[Saved entries]
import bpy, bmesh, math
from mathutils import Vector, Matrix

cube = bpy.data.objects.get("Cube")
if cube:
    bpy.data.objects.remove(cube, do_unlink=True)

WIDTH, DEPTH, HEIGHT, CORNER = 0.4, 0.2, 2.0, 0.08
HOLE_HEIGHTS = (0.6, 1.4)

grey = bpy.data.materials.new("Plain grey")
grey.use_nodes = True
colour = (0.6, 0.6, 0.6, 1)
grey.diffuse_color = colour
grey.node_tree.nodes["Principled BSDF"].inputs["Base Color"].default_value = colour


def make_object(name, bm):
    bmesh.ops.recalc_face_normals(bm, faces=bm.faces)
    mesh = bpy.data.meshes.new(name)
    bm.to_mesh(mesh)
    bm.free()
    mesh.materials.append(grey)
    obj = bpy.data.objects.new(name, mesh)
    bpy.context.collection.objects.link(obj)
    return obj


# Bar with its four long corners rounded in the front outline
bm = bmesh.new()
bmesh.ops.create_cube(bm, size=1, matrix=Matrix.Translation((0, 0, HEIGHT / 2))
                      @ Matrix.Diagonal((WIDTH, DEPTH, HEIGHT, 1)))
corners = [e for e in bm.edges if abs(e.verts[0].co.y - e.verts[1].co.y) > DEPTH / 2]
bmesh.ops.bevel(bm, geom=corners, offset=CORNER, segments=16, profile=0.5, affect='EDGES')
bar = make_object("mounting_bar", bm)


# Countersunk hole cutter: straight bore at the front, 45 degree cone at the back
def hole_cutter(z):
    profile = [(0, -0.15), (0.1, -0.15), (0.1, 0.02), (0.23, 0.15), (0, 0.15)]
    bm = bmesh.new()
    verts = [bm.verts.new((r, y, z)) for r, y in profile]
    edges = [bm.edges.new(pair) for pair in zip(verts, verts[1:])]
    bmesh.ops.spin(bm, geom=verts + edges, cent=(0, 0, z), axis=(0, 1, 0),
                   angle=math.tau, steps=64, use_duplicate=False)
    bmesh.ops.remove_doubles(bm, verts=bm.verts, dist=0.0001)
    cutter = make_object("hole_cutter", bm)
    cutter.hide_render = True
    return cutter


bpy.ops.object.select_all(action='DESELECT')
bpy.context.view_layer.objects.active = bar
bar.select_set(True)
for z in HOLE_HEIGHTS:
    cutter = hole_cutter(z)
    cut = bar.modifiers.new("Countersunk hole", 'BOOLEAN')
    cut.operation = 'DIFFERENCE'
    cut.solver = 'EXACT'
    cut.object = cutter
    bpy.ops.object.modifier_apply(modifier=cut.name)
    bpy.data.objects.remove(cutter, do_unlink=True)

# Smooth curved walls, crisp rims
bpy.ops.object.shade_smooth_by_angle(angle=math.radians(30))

### Assigned task
Please give an exact copy of the lines above, beginning with the line containing "edges = [bm.edges.new(pair)" and running through the line containing "cutter = hole_cutter(z)", and of no other lines.

### Answer section
    edges = [bm.edges.new(pair) for pair in zip(verts, verts[1:])]
    bmesh.ops.spin(bm, geom=verts + edges, cent=(0, 0, z), axis=(0, 1, 0),
                   angle=math.tau, steps=64, use_duplicate=False)
    bmesh.ops.remove_doubles(bm, verts=bm.verts, dist=0.0001)
    cutter = make_object("hole_cutter", bm)
    cutter.hide_render = True
    return cutter


bpy.ops.object.select_all(action='DESELECT')
bpy.context.view_layer.objects.active = bar
bar.select_set(True)
for z in HOLE_HEIGHTS:
    cutter = hole_cutter(z)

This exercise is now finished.